Despite everyone saying that social media is a free tool, more and more small businesses are finding out the truth, which is: social media isn’t free. Even though it’s free to set up a Twitter or Facebook profile, someone must manage those accounts, and their time (unless you’re a slave driver) isn’t free.
Vocus and Duct Tape Marketing recently teamed up to put out the report Path to Influence: An Industry Study of SMBs and Social Media. The interplay between small businesses and social media was interesting. The big problem SMBs seem to be facing right now is the fact that social media does in fact cost something. They’re also struggling to master and manage social accounts with so many available tools.
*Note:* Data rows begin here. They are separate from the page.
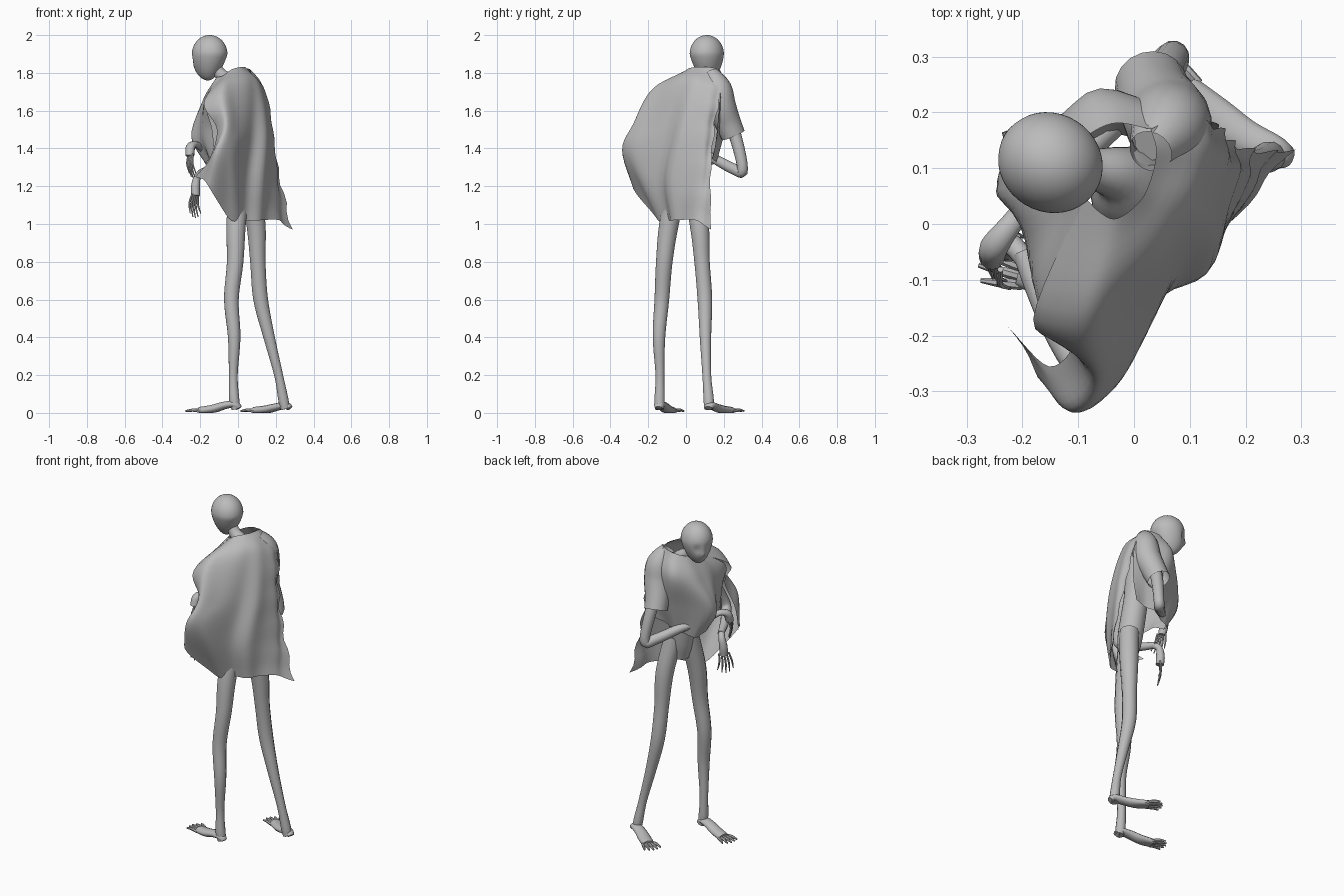
import bpy, bmesh, math
from mathutils import Vector

if "Cube" in bpy.data.objects:
    bpy.data.objects.remove(bpy.data.objects["Cube"])

CM = 0.01  # all part sizes are given in hundredths of a unit
GREY = (0.5, 0.5, 0.5, 1)
clay = bpy.data.materials.new("plain_grey")
clay.use_nodes = True
clay.diffuse_color = GREY
clay.node_tree.nodes["Principled BSDF"].inputs["Base Color"].default_value = GREY
parts = []


def finish(name, bm):
    """Turn a bmesh into a named, coloured object."""
    bmesh.ops.recalc_face_normals(bm, faces=bm.faces[:])
    mesh = bpy.data.meshes.new(name)
    bm.to_mesh(mesh)
    bm.free()
    mesh.materials.append(clay)
    obj = bpy.data.objects.new(name, mesh)
    bpy.context.scene.collection.objects.link(obj)
    parts.append(obj)


def spline(points, steps):
    """Smooth curve through the points."""
    pts = [Vector(p) for p in points]
    ext = [2 * pts[0] - pts[1], *pts, 2 * pts[-1] - pts[-2]]
    out = []
    for i in range(len(pts) - 1):
        a, b, c, d = ext[i:i + 4]
        for j in range(steps):
            t = j / steps
            out.append(b + (c - a) * (t / 2) + (2 * a - 5 * b + 4 * c - d) * (t * t / 2)
                       + (3 * b - a - 3 * c + d) * (t ** 3 / 2))
    return out + [pts[-1]]


def skin(bm, rows, closed):
    """Bridge rows of vertices with quads."""
    for low, high in zip(rows, rows[1:]):
        n = len(low)
        for i in range(n if closed else n - 1):
            k = (i + 1) % n
            bm.faces.new((low[i], low[k], high[k], high[i]))


def limb(name, path, sides=12, steps=5, flat=1, capped=True):
    """Round tube along (x, y, z, radius) points."""
    bm = bmesh.new()
    line = spline(path, steps)
    normal, old, rows = None, None, []
    for i, p in enumerate(line):
        ahead, behind = line[min(i + 1, len(line) - 1)], line[max(i - 1, 0)]
        tangent = (ahead.xyz - behind.xyz).normalized()
        if normal is None:
            normal = tangent.orthogonal().normalized()
        else:
            normal = old.rotation_difference(tangent) @ normal
        old = tangent
        cross = tangent.cross(normal)
        row = []
        for k in range(sides):
            a = math.tau * k / sides
            off = (normal * math.cos(a) + cross * math.sin(a)) * p.w
            off.z *= flat
            co = (p.xyz + off) * CM
            co.z = max(co.z, 0)
            row.append(bm.verts.new(co))
        rows.append(row)
    skin(bm, rows, True)
    if capped:
        bm.faces.new(rows[0])
        bm.faces.new(rows[-1])
    finish(name, bm)


def fan(name, base, direction, side, length, spread, radius, lift):
    """Five fingers or toes spreading from a base."""
    base, direction, side = Vector(base), Vector(direction).normalized(), Vector(side).normalized()
    for k in range(-2, 3):
        root = base + side * (k * spread * 0.6)
        tip = base + direction * length * (1 - 0.05 * k * k) + side * (k * spread)
        mid = (root + tip) / 2 + Vector(lift)
        path = [(*root, radius), (*mid, radius), (*tip, radius * 0.5)]
        limb(f"{name}_{k + 3}", path, sides=7, steps=3)


def cloth(name, columns, fold, waves, ragged=0):
    """Draped sheet; each column runs from collar to hem."""
    bm = bmesh.new()
    columns = [spline(c, 6) for c in columns]
    grid = [spline(row, 6) for row in zip(*columns)]
    rows = []
    for j, row in enumerate(grid):
        drop = j / (len(grid) - 1)
        verts = []
        for i, p in enumerate(row):
            across = i / (len(row) - 1)
            out = Vector((p.x - 1, p.y - 3, 0)).normalized()
            amount = fold * drop * math.sin(across * waves + drop * 2)
            amount += ragged * across ** 8 * math.sin(j * 1.6)
            verts.append(bm.verts.new((p + out * amount) * CM))
        rows.append(verts)
    skin(bm, rows, False)
    finish(name, bm)


# Cape: from the left front edge, around the back, to the right edge
cloth("cape", [
    [(-9, 5, 178), (-18, -17, 164), (-11, -21, 150), (-15, -25, 134), (-22, -18, 125)],
    [(-6, 2, 180), (-10, -18, 171), (-7, -28, 153), (-12, -33, 139), (-16, -28, 121)],
    [(-3, 1, 182), (-3, -13, 173), (0, -21, 152), (-4, -30, 136), (-5, -16, 103)],
    [(1, 4, 183), (6, -4, 174), (7, -10, 150), (4, -15, 125), (4, -10, 102)],
    [(3, 8, 183), (11, 4, 174), (15, -2, 150), (14, -7, 125), (13, -5, 102)],
    [(4, 13, 183), (14, 12, 171), (18, 9, 150), (20, 7, 125), (21, 5, 102)],
    [(3, 17, 182), (14, 18, 170), (17, 15, 150), (22, 13, 125), (28, 13, 97)],
], fold=0.8, waves=30, ragged=0.9)

# Shorter front of the garment: from the right side across the chest to the left
cloth("tunic_front", [
    [(3, 17, 182), (14, 18, 170), (14, 16, 150), (10, 14, 136)],
    [(-4, 18, 181), (-6, 24, 169), (-4, 20, 150), (-5, 15, 132)],
    [(-10, 14, 179), (-17, 14, 166), (-24, 9, 147), (-15, 9, 129)],
    [(-11, 7, 178), (-18, 1, 166), (-22, 2, 147), (-16, 0, 134)],
    [(-9, 4, 178), (-17, -14, 165), (-14, -15, 150), (-13, -18, 136)],
], fold=1, waves=28)

# Wide draped sleeve over the right shoulder
limb("right_sleeve", [(3, 13, 180, 4), (6, 17, 172, 7), (6, 18.5, 163, 7.8),
                      (4, 22, 154, 7), (3, 25, 147, 6.5)], sides=18, capped=False)

# Gaunt body and neck
limb("torso", [(4, 0, 109, 5), (3, 0, 120, 7), (1, 3, 145, 7), (0, 6, 165, 8),
               (-3, 9, 174, 5), (-9, 10, 179, 3.4), (-14, 11, 186, 3.2)], sides=16)

# Legs
limb("left_leg", [(1, -4, 122, 5.5), (-1, -9, 100, 5.3), (-1.5, -11.5, 80, 4.5), (-3.5, -12.8, 60, 4),
                  (-2, -14.3, 40, 3.4), (-2.5, -13.8, 20, 2.4), (-2, -14, 7, 2.8), (-1, -14, 2, 2.4)])
limb("right_leg", [(6, 3, 122, 5.5), (9.5, 7, 100, 5.2), (10.5, 8.5, 80, 4.2), (12, 10, 60, 4),
                   (16.5, 10.3, 40, 3.1), (21.5, 11, 20, 2.4), (24, 12, 7, 2.8), (25, 12, 2, 2.4)])

# Feet and toes
limb("left_foot", [(0.6, -14.5, 2.5, 2), (-2, -14, 4.5, 3), (-7, -12.5, 4, 3.3),
                   (-13, -10.5, 2.2, 3.6), (-20, -8, 1.1, 3.5)], flat=0.6)
limb("right_foot", [(27.5, 12, 2.5, 2), (25, 13, 4, 3), (20, 15.5, 3, 3.3),
                    (15, 19, 1.8, 3.6), (9, 23.5, 1.1, 3.5)], flat=0.6)
fan("left_toe", (-19, -8.3, 1), (-0.93, 0.37, 0), (0.37, 0.93, 0), 9, 2.4, 0.9, (0, 0, 0.5))
fan("right_toe", (10, 22.8, 1), (-0.84, 0.55, 0), (0.55, 0.84, 0), 9, 2.4, 0.9, (0, 0, 0.5))

# Arms and hands
limb("right_arm", [(4, 15, 174, 4), (5, 25, 150, 3.5), (7, 30, 129, 2.9), (3, 25.5, 129, 3),
                   (-8, 14, 135, 2.5), (-19, 4, 139, 1.8)])
limb("left_arm", [(-6, -8, 169, 4), (-6, -18, 150, 3.5), (-9, -25, 135, 3), (-13, -20, 130, 2.8),
                  (-17, -12, 128, 2.3), (-20, -5, 127, 1.8)])
limb("right_hand", [(-18, 5, 138.5, 1.8), (-22, 0, 142, 2), (-25, -4, 141, 2.5), (-25.5, -6, 136, 2.3)], flat=0.8)
limb("left_hand", [(-19, -7, 127.5, 1.8), (-21.5, -4, 125, 1.9), (-22.5, -4, 120, 2.4), (-22.5, -4.5, 115, 2.3)])
fan("right_finger", (-25, -6, 137), (0.1, -0.2, -1), (-0.4, 0.8, 0), 13, 2, 0.55, (-1, -0.8, 0))
fan("left_finger", (-22.5, -4.5, 116), (0, -0.15, -1), (0.6, 0.8, 0), 13, 2.3, 0.55, (-1, 0.5, 0))

# Head: gaunt skull with a narrow jaw, eye hollows and a nose
forward, sideways = Vector((-0.85, 0.53, 0)), Vector((-0.53, -0.85, 0))
skull = bmesh.new()
bmesh.ops.create_uvsphere(skull, u_segments=40, v_segments=28, radius=1)
for v in skull.verts:
    a, b, c = v.co
    low = max(-c, 0)
    if a > 0:
        dent = math.exp(-((abs(b) - 0.38) ** 2 + (c + 0.2) ** 2) / 0.025)
        nose = math.exp(-b * b / 0.01 - (c + 0.45) ** 2 / 0.02)
        a += 0.12 * nose - 0.14 * dent
    else:
        a *= 1 - 0.3 * low
    a += 0.1 * low
    b *= 1 - 0.25 * low
    height = 10 if c > 0 else 14
    v.co = (Vector((-15, 11, 190)) + forward * a * 9.6 + sideways * b * 8.8
            + Vector((0, 0, c * height))) * CM
finish("head", skull)

# Smooth shading with crisp creases
bpy.ops.object.select_all(action="DESELECT")
for obj in parts:
    obj.select_set(True)
bpy.context.view_layer.objects.active = parts[0]
bpy.ops.object.shade_smooth_by_angle(angle=math.radians(50))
And many are still uncomfortable dealing with customer issues publicly.
The Good News
On a positive note, small businesses are using social media more. Of those surveyed, 77% said that social media accounts for 25% or more of their total marketing efforts. Nearly all of them use social media primarily to share information, while less than half use it as a customer service tool (a number I personally hope increases soon). They’re also using it to build marketing lists and interact with followers one-on-one.
Facebook, LinkedIn and Twitter still lead the pack in terms of the most commonly used sites, but rather than coloring within these lines, more small businesses are dabbling with up-and-comers like Pinterest, Google + and Instagram. I think this fact opens the door to more experimentation with less popular (or less established) social media platforms, which can spur all kinds of creativity.
Let’s Talk Spending
Using an average of three tools to manage their social media profiles, small businesses are spending about $845 a month on their social media efforts. And that number is likely to increase even more–84% said they expected to spend more on social media in the future.
What You Should Take Away
You can compare yourself to these survey results, but if you’ve found a social media marketing formula that works for you, don’t let the survey sway you in another direction. The important thing to realize is that, just like any marketing effort worth doing, social media costs time and money. I think we’re past the point of questioning whether it’s worth that investment; businesses of all sizes have proven that it is.